-------- EXERCISE MATERIALS --------
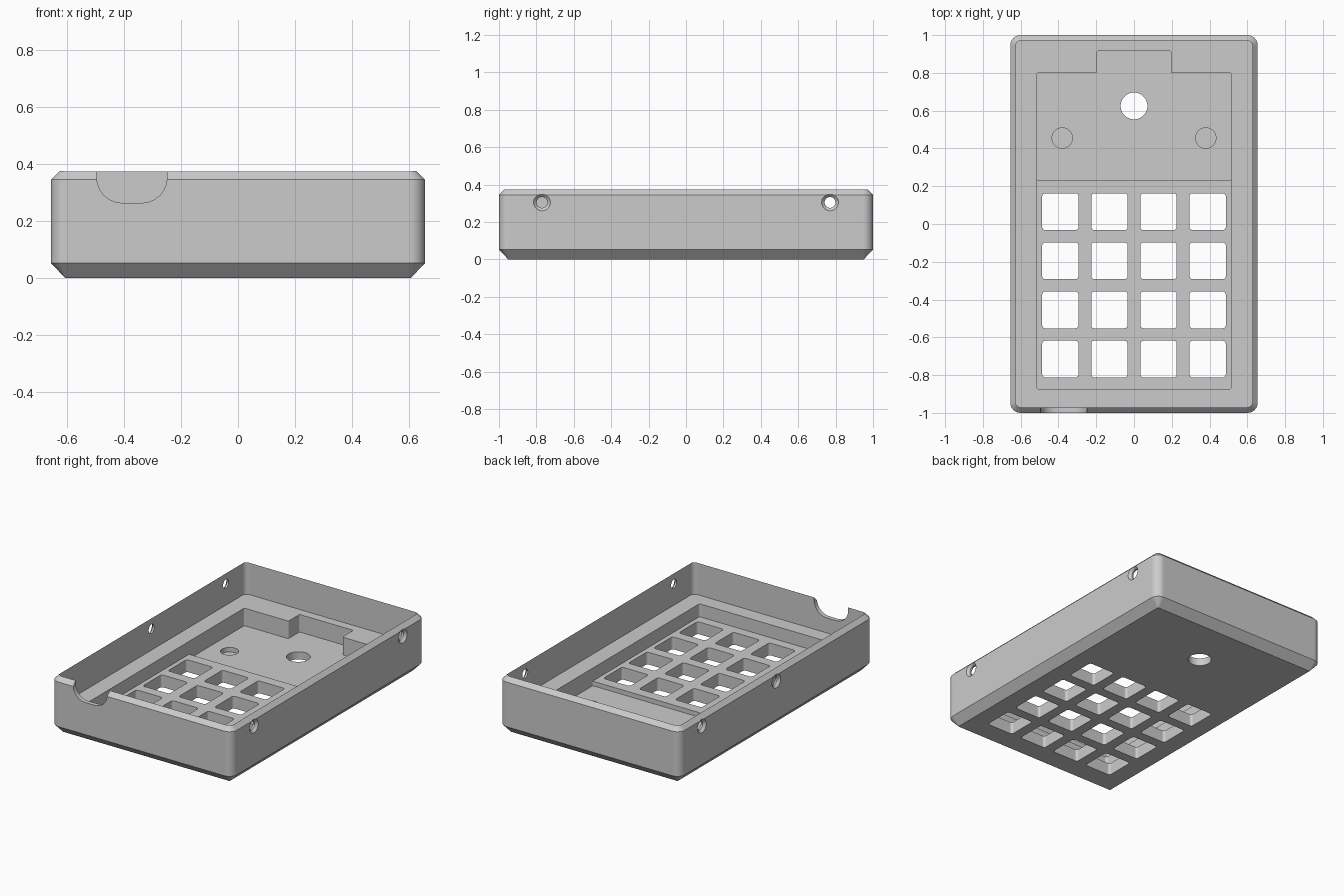
import bpy, bmesh, math
from mathutils import Matrix, Vector

cube = bpy.data.objects.get("Cube")
if cube:
    bpy.data.objects.remove(cube, do_unlink=True)

grey = bpy.data.materials.new("matte grey")
grey.use_nodes = True
colour = (0.6, 0.6, 0.6, 1)
grey.diffuse_color = colour
grey.node_tree.nodes["Principled BSDF"].inputs["Base Color"].default_value = colour


def finish(bm, name):
    bmesh.ops.recalc_face_normals(bm, faces=bm.faces)
    mesh = bpy.data.meshes.new(name)
    bm.to_mesh(mesh)
    bm.free()
    obj = bpy.data.objects.new(name, mesh)
    mesh.materials.append(grey)
    bpy.context.collection.objects.link(obj)
    return obj


def rect(x0, x1, y0, y1):
    return [(x0, y0), (x1, y0), (x1, y1), (x0, y1)]


def prism(name, points, z0, z1, radius, matrix=Matrix()):
    """Upright prism with rounded vertical edges."""
    bm = bmesh.new()
    face = bm.faces.new([bm.verts.new((x, y, z0)) for x, y in points])
    out = bmesh.ops.extrude_face_region(bm, geom=[face])
    top = [v for v in out["geom"] if isinstance(v, bmesh.types.BMVert)]
    bmesh.ops.translate(bm, verts=top, vec=(0, 0, z1 - z0))
    upright = [e for e in bm.edges
               if abs(e.verts[0].co.z - e.verts[1].co.z) > 1e-5]
    bmesh.ops.bevel(bm, geom=upright, offset=radius, segments=6,
                    profile=0.5, affect='EDGES')
    bm.transform(matrix)
    return finish(bm, name)


def cone(name, r1, r2, depth, centre, axis=(0, 0, 1)):
    bm = bmesh.new()
    turn = Vector((0, 0, 1)).rotation_difference(Vector(axis)).to_matrix().to_4x4()
    bmesh.ops.create_cone(bm, cap_ends=True, segments=40, radius1=r1, radius2=r2,
                          depth=depth, matrix=Matrix.Translation(centre) @ turn)
    return finish(bm, name)


def ring(bm, hx, hy, radius, z, steps=6):
    """One rounded rectangle of vertices."""
    verts = []
    for i, (sx, sy) in enumerate([(1, 1), (-1, 1), (-1, -1), (1, -1)]):
        for k in range(steps + 1):
            a = math.pi / 2 * (i + k / steps)
            verts.append(bm.verts.new((sx * (hx - radius) + radius * math.cos(a),
                                       sy * (hy - radius) + radius * math.sin(a), z)))
    return verts


# Outer block with chamfered bottom and rim
bm = bmesh.new()
rings = [ring(bm, 0.655 - d, 1 - d, r, z) for d, r, z in
         [(0.05, 0.004, 0), (0, 0.054, 0.053), (0, 0.054, 0.345), (0.035, 0.019, 0.38)]]
for low, high in zip(rings, rings[1:]):
    for i in range(len(low)):
        j = (i + 1) % len(low)
        bm.faces.new([low[i], low[j], high[j], high[i]])
bm.faces.new(rings[0])
bm.faces.new(rings[-1])
case = finish(bm, "keypad_case")

# Main cavity, key recess, and deeper bay with its notch
cutters = [prism("cavity", rect(-0.627, 0.627, -0.972, 0.972), 0.165, 0.5, 0.03)]
cutters.append(prism("key_recess", rect(-0.515, 0.515, -0.875, 0.5), 0.08, 0.3, 0.015))
bay = [(-0.515, 0.23), (0.515, 0.23), (0.515, 0.8), (0.195, 0.8),
       (0.195, 0.915), (-0.195, 0.915), (-0.195, 0.8), (-0.515, 0.8)]
cutters.append(prism("bay", bay, 0.05, 0.31, 0.008))

# Key openings
for row in range(4):
    for col in range(4):
        x, y = -0.39 + 0.26 * col, 0.065 - 0.26 * row
        cutters.append(prism("key_opening", rect(x - 0.096, x + 0.096, y - 0.097, y + 0.097),
                             -0.1, 0.14, 0.016))

# Round through hole and two blind pockets
cutters.append(cone("round_hole", 0.071, 0.071, 0.3, (0, 0.625, 0)))
for x in (-0.38, 0.38):
    cutters.append(cone("pocket", 0.054, 0.054, 0.1, (x, 0.455, 0.07)))

# Countersunk screw holes in the side walls
for side, y in [(1, -0.77), (1, 0.77), (-1, 0), (-1, 0.77)]:
    cutters.append(cone("screw_hole", 0.029, 0.029, 0.12, (side * 0.64, y, 0.305), (side, 0, 0)))
    cutters.append(cone("countersink", 0.02, 0.055, 0.035, (side * 0.6475, y, 0.305), (side, 0, 0)))

# Cable opening in the front wall
stand = Matrix.Rotation(math.pi / 2, 4, 'X')
cutters.append(prism("cable_opening", rect(-0.495, -0.248, 0.263, 0.6), 0.94, 1.06, 0.09, stand))

bpy.context.view_layer.objects.active = case
for cutter in cutters:
    mod = case.modifiers.new(cutter.name, 'BOOLEAN')
    mod.operation = 'DIFFERENCE'
    mod.solver = 'EXACT'
    mod.object = cutter
    bpy.ops.object.modifier_apply(modifier=mod.name)
    bpy.data.objects.remove(cutter, do_unlink=True)

# Smooth only the rounded corners and holes
bpy.ops.object.select_all(action='DESELECT')
case.select_set(True)
bpy.ops.object.shade_smooth_by_angle(angle=math.radians(25))
weighted = case.modifiers.new("even_normals", 'WEIGHTED_NORMAL')
weighted.keep_sharp = True
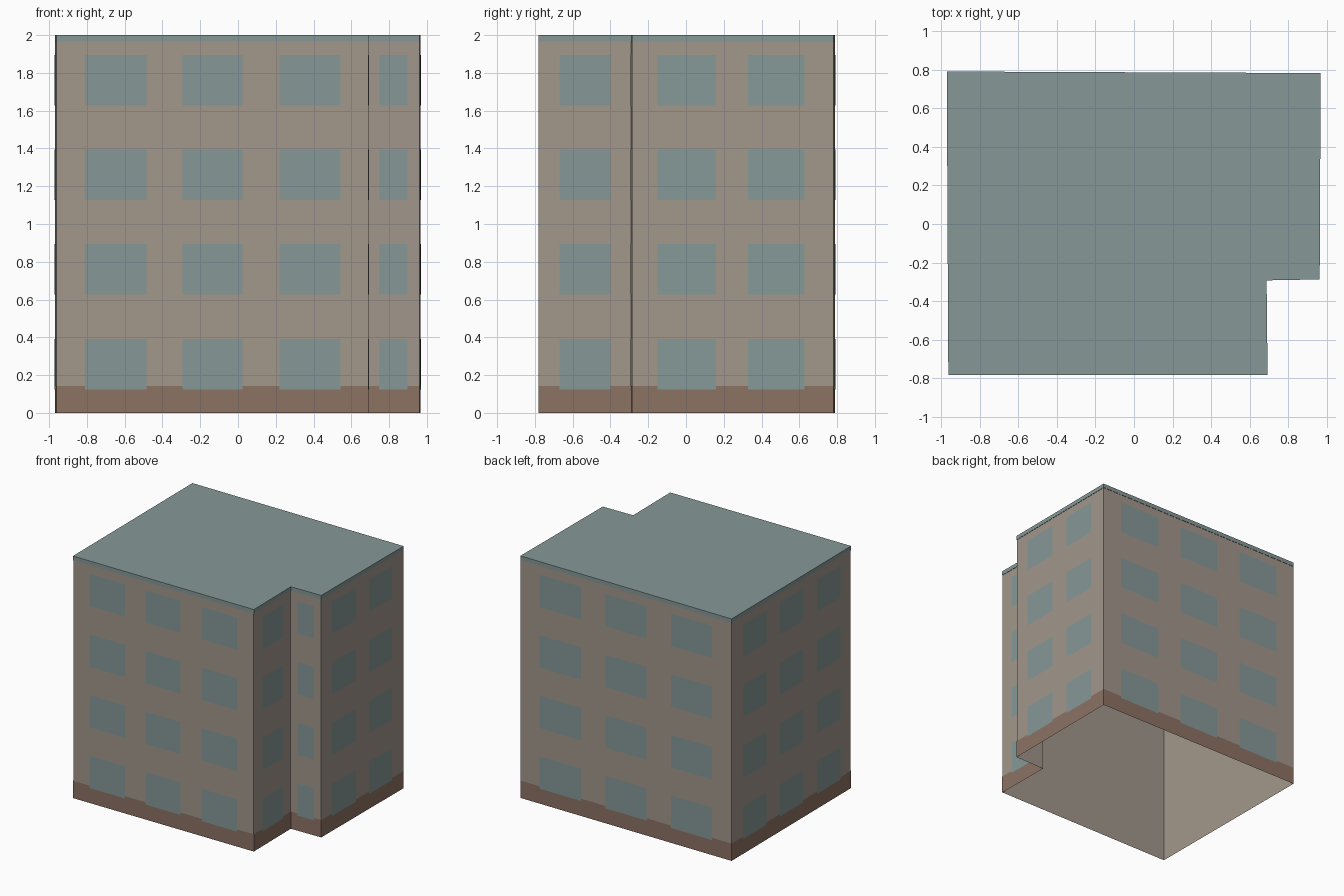
import bpy
import bmesh
from mathutils import Vector

cube = bpy.data.objects.get("Cube")
if cube:
    bpy.data.objects.remove(cube, do_unlink=True)


def make_material(name, srgb):
    linear = [((c / 255 + 0.055) / 1.055) ** 2.4 for c in srgb]
    mat = bpy.data.materials.new(name)
    mat.use_nodes = True
    mat.diffuse_color = (*linear, 1)
    bsdf = mat.node_tree.nodes["Principled BSDF"]
    bsdf.inputs["Base Color"].default_value = (*linear, 1)
    bsdf.inputs["Roughness"].default_value = 0.9
    return mat


plaster = make_material("beige plaster", (162, 151, 139))
brick = make_material("brown plinth", (140, 114, 100))
teal = make_material("grey teal", (134, 153, 151))

# Slightly skewed footprint with a notched corner, anticlockwise from above
CORNERS = [Vector(p) for p in (
    (-0.96, -0.78), (0.69, -0.78), (0.685, -0.29),
    (0.96, -0.285), (0.965, 0.78), (-0.968, 0.788))]
HEIGHT = 2.0
BASE_TOP = 0.143
TRIM_BOTTOM = 1.965
SKIN = 0.002


def outward(a, b):
    d = (b - a).normalized()
    return Vector((d.y, -d.x))


def outline(offset):
    """Footprint pushed outward with mitred corners."""
    points = []
    for i, p in enumerate(CORNERS):
        n1 = outward(CORNERS[i - 1], p)
        n2 = outward(p, CORNERS[(i + 1) % len(CORNERS)])
        points.append(p + (n1 + n2) * offset / (1 + n1.dot(n2)))
    return points


def make_object(name, bm, mat):
    mesh = bpy.data.meshes.new(name)
    bm.to_mesh(mesh)
    bm.free()
    mesh.materials.append(mat)
    obj = bpy.data.objects.new(name, mesh)
    bpy.context.collection.objects.link(obj)
    return obj


def band(name, mat, offset, z0, z1, capped=False):
    bm = bmesh.new()
    points = outline(offset)
    low = [bm.verts.new((*p, z0)) for p in points]
    high = [bm.verts.new((*p, z1)) for p in points]
    for i in range(len(points)):
        j = (i + 1) % len(points)
        bm.faces.new((low[i], low[j], high[j], high[i]))
    if capped:
        bm.faces.new(high)
    return make_object(name, bm, mat)


# Wall shell, open underneath, with plinth and roof trim
band("walls", plaster, 0, 0, TRIM_BOTTOM)
band("plinth", brick, SKIN, 0, BASE_TOP)
band("roof", teal, SKIN, TRIM_BOTTOM, HEIGHT, capped=True)

# Window columns as fractions along each wall
THREE = [(0.091, 0.288), (0.403, 0.597), (0.715, 0.91)]
TWO = [(0.126, 0.416), (0.575, 0.857)]
ONE = [(0.225, 0.775)]
WALLS = {
    "front": THREE, "notch_side": ONE, "notch_front": ONE,
    "right": TWO, "back": THREE, "left": THREE}
FLOORS = [0.125 + 0.501 * i for i in range(4)]
WINDOW_HEIGHT = 0.267

# Thin window panes on every wall
for i, (side, columns) in enumerate(WALLS.items()):
    a, b = CORNERS[i], CORNERS[(i + 1) % len(CORNERS)]
    shift = outward(a, b) * SKIN * 2
    bm = bmesh.new()
    for z in FLOORS:
        for u0, u1 in columns:
            p, q = a.lerp(b, u0) + shift, a.lerp(b, u1) + shift
            top = z + WINDOW_HEIGHT
            bm.faces.new([bm.verts.new(v) for v in (
                (*p, z), (*q, z), (*q, top), (*p, top))])
    make_object(side + "_windows", bm, teal)
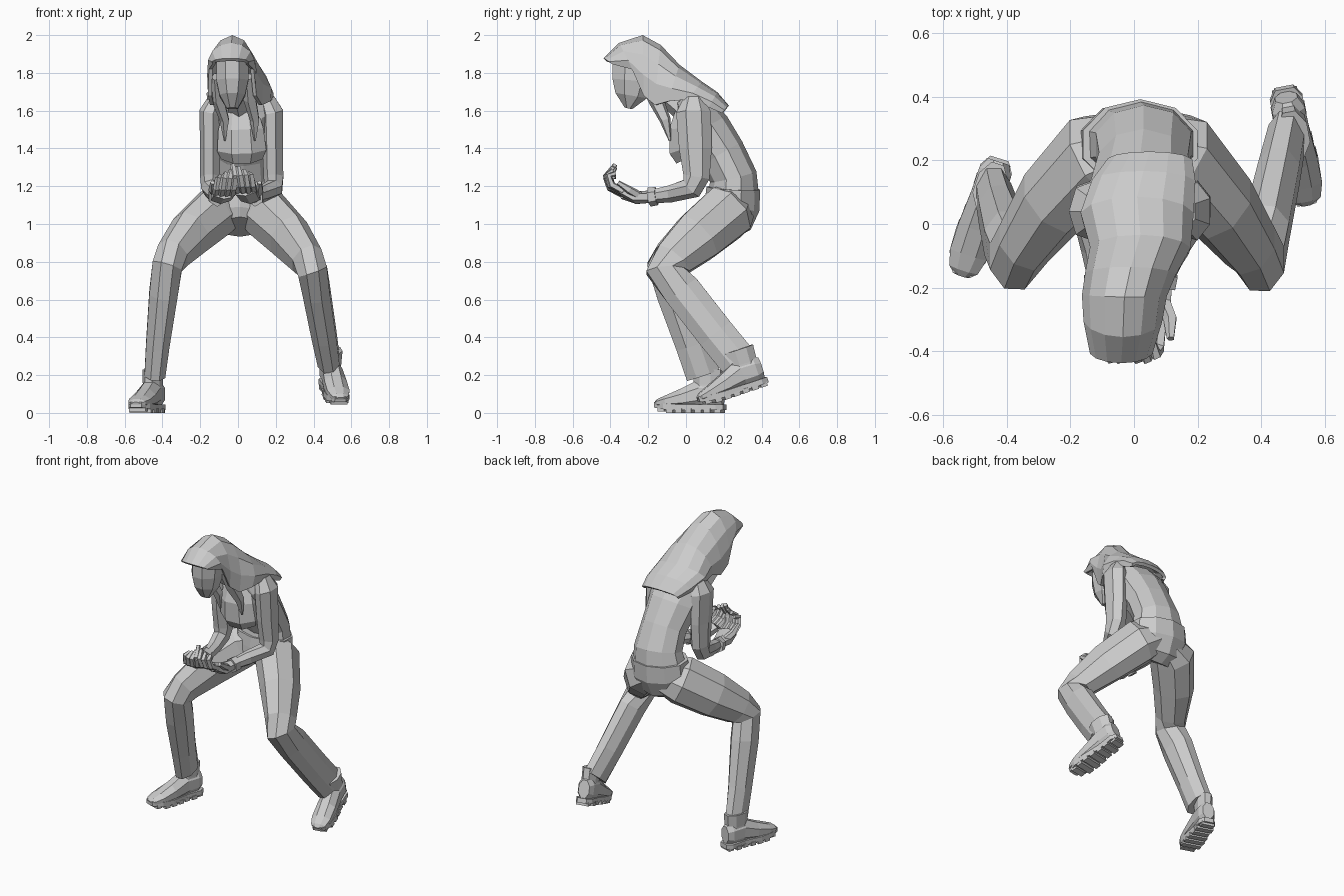
import bpy, bmesh, math
from mathutils import Vector, Matrix


def make(name, verts, faces, matrix=None):
    me = bpy.data.meshes.new(name)
    me.from_pydata(verts, [], faces)
    bm = bmesh.new()
    bm.from_mesh(me)
    bmesh.ops.recalc_face_normals(bm, faces=bm.faces)
    bm.to_mesh(me)
    bm.free()
    if matrix:
        me.transform(matrix)
    ob = bpy.data.objects.new(name, me)
    bpy.context.collection.objects.link(ob)
    return ob


def loft(name, rings, n=8, side=(1, 0, 0), matrix=None):
    """Rings are (x, y, z, half width, half depth), square to the path."""
    pts = [Vector(r[:3]) for r in rings]
    verts, faces = [], []
    k = 1 / math.cos(math.pi / n)
    for i, (p, r) in enumerate(zip(pts, rings)):
        t = Vector()
        if i:
            t += (p - pts[i - 1]).normalized()
        if i < len(pts) - 1:
            t += (pts[i + 1] - p).normalized()
        t.normalize()
        s = Vector(side)
        s = (s - t * s.dot(t)).normalized()
        u = t.cross(s)
        for j in range(n):
            a = (j + 0.5) * 2 * math.pi / n
            verts.append(p + s * (r[3] * k * math.cos(a)) + u * (r[4] * k * math.sin(a)))
    for i in range(len(rings) - 1):
        for j in range(n):
            q = (j + 1) % n
            faces.append((i * n + j, i * n + q, (i + 1) * n + q, (i + 1) * n + j))
    faces.append(tuple(range(n)))
    faces.append(tuple(range(len(verts) - n, len(verts))))
    return make(name, verts, faces, matrix)


# Torso, jacket front, pelvis, neck
loft("torso", [(.02, .25, 1.15, .17, .13), (.03, .25, 1.25, .15, .12),
               (.03, .19, 1.37, .14, .12), (.02, .10, 1.50, .155, .13),
               (.015, .05, 1.60, .18, .10), (.01, 0, 1.67, .10, .06)], 10)
loft("chest", [(.02, .03, 1.36, .11, .09), (.02, .01, 1.40, .13, .10),
               (.015, 0, 1.50, .12, .09), (.01, .01, 1.61, .09, .06)])
loft("pelvis", [(.01, .19, .985, .10, .09), (.01, .22, 1.03, .15, .13),
                (.015, .245, 1.10, .185, .14), (.02, .25, 1.19, .18, .135)], 10)
loft("neck", [(.01, 0, 1.60, .06, .06), (-.01, -.10, 1.68, .05, .05),
              (-.03, -.22, 1.76, .05, .05)], 6)

# Head
loft("head", [(-.03, -.305, 1.612, .03, .02), (-.03, -.29, 1.68, .068, .085),
              (-.03, -.28, 1.76, .085, .11), (-.03, -.275, 1.85, .085, .115),
              (-.03, -.26, 1.90, .06, .08)])

# Long hair: arched rows of (centre x, half width, crown y z, lower end y z)
rows = [(-.04, .09, -.43, 1.87, -.39, 1.85), (-.035, .115, -.35, 1.95, -.28, 1.82),
        (-.03, .125, -.23, 1.99, -.22, 1.68), (-.01, .135, -.14, 1.94, -.16, 1.63),
        (.02, .15, -.04, 1.835, -.09, 1.65), (.01, .17, .08, 1.745, .01, 1.66),
        (.03, .155, .16, 1.69, .12, 1.62), (.05, .125, .22, 1.62, .19, 1.59)]
n, tmax = 8, math.radians(108)
verts, faces = [], []
for cx, w, y0, z0, y1, z1 in rows:
    for j in range(n + 1):
        t = tmax * (2 * j / n - 1)
        f = (1 - math.cos(t)) / (1 - math.cos(tmax))
        verts.append((cx + w * math.sin(t), y0 + (y1 - y0) * f, z0 + (z1 - z0) * f))
for i in range(len(rows) - 1):
    for j in range(n):
        a = i * (n + 1) + j
        faces.append((a, a + 1, a + n + 2, a + n + 1))
hair = make("hair", verts, faces)
mod = hair.modifiers.new("thickness", "SOLIDIFY")
mod.thickness, mod.offset = .02, 0
for x0, x1 in ((.055, .09), (-.115, -.07)):
    loft("front_hair_strand", [(x0, -.21, 1.78, .025, .04), (x0 + .01, -.16, 1.66, .03, .035),
                               (x1, -.11, 1.55, .022, .025), (x1, -.085, 1.44, .004, .005)], 5)

# Trouser legs
loft("left_trouser_leg", [(-.03, .25, 1.09, .09, .12), (-.12, .215, 1.06, .125, .145),
                          (-.25, .075, .945, .11, .135), (-.345, -.06, .835, .085, .105),
                          (-.375, -.105, .775, .08, .10), (-.395, -.055, .63, .075, .10),
                          (-.425, .035, .36, .062, .09), (-.44, .09, .20, .055, .09)])
loft("right_trouser_leg", [(.06, .25, 1.10, .09, .12), (.14, .215, 1.06, .125, .145),
                           (.27, .06, .93, .11, .135), (.365, -.07, .81, .085, .105),
                           (.395, -.11, .75, .08, .10), (.415, -.02, .645, .072, .10),
                           (.455, .16, .415, .065, .10), (.48, .275, .275, .058, .10)])

# Sleeves and glove cuffs
for label, s, sh, el, wr in (("left", -1, -.145, -.145, -.11), ("right", 1, .185, .19, .09)):
    loft(label + "_sleeve", [(sh - .03 * s, .04, 1.66, .04, .05), (sh, .04, 1.59, .055, .085),
                             ((sh + el) / 2, .05, 1.40, .05, .08), (el, .055, 1.25, .05, .065),
                             (el, .03, 1.19, .045, .055), (wr * .6 + el * .4, -.08, 1.16, .038, .042),
                             (wr, -.18, 1.145, .03, .033)], 7)
    loft(label + "_glove_cuff", [(wr + .01 * s, -.155, 1.148, .038, .042),
                                 (wr, -.195, 1.142, .04, .044)], 6)

# Cupped hands held together: palm, four fingers, thumb
for label, s, wr, kn, lift in (("left", -1, -.11, -.075, 0), ("right", 1, .09, .04, .015)):
    loft(label + "_palm", [(wr, -.18, 1.145, .03, .028), ((wr + kn) / 2, -.26, 1.14, .052, .03),
                           (kn, -.335, 1.16 + lift, .055, .025)], 6)
    for i in range(4):
        x = kn + (i - 1.5) * .029
        y = -.33 - .012 * (1.5 - abs(i - 1.5))
        z = 1.16 + lift
        k = i if s > 0 else 3 - i
        loft(label + "_finger", [(x, y, z, .016, .016), (x - .006 * s, y - .06, z + .03, .016, .016),
                                 (x - .015 * s, y - .08, z + .08, .015, .015),
                                 (x - .025 * s, y - .045, z + .14 - .016 * k, .011, .011)], 5)
    loft(label + "_thumb", [(wr, -.24, 1.145, .02, .02), (wr + .025 * s, -.30, 1.18, .018, .018),
                            (wr + .025 * s, -.36, 1.22, .010, .010)], 5)


# Boots: foot, ankle shaft, sole with lugs
def boot(label, pos, yaw, pitch):
    m = (Matrix.Translation(pos) @ Matrix.Rotation(math.radians(yaw), 4, 'Z')
         @ Matrix.Rotation(math.radians(pitch), 4, 'X'))
    loft(label + "_boot", [(0, .185, .10, .035, .055), (0, .15, .10, .052, .075),
                           (0, .07, .10, .053, .078), (0, -.03, .075, .06, .055),
                           (0, -.12, .06, .06, .034), (0, -.17, .052, .047, .022),
                           (0, -.19, .045, .025, .012)], 8, matrix=m)
    loft(label + "_boot_shaft", [(0, .095, .07, .05, .08), (0, .10, .15, .046, .072),
                                 (0, .10, .23, .048, .078)], 8, matrix=m)
    half = [(.03, .195), (.052, .16), (.048, .06), (.063, -.05), (.06, -.13), (.03, -.19)]
    outline = half + [(-x, y) for x, y in reversed(half)]
    c = len(outline)
    v = [(x, y, z + max(0, -y - .1) * .15) for z in (.015, .045) for x, y in outline]
    f = [tuple(range(c)), tuple(range(c, 2 * c))]
    f += [(i, (i + 1) % c, c + (i + 1) % c, c + i) for i in range(c)]
    make(label + "_sole", v, f, m)
    for i in range(7):
        y = .165 - i * .052
        w = (.04, .054, .05, .058, .062, .06, .045)[i]
        z = .02 if i == 6 else .012
        loft(label + "_sole_lug", [(-w, y, z, .018, .012), (w, y, z, .018, .012)],
             4, side=(0, 1, 0), matrix=m)


boot("left", (-.482, .02, 0), -18, 0)
boot("right", (.505, .255, .088), 11, 18)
--------
Extract every line of the records above that contains the word "points".

▸ **SOLUTION BELOW**:
def prism(name, points, z0, z1, radius, matrix=Matrix()):
    face = bm.faces.new([bm.verts.new((x, y, z0)) for x, y in points])
    points = []
        points.append(p + (n1 + n2) * offset / (1 + n1.dot(n2)))
    return points
    points = outline(offset)
    low = [bm.verts.new((*p, z0)) for p in points]
    high = [bm.verts.new((*p, z1)) for p in points]
    for i in range(len(points)):
        j = (i + 1) % len(points)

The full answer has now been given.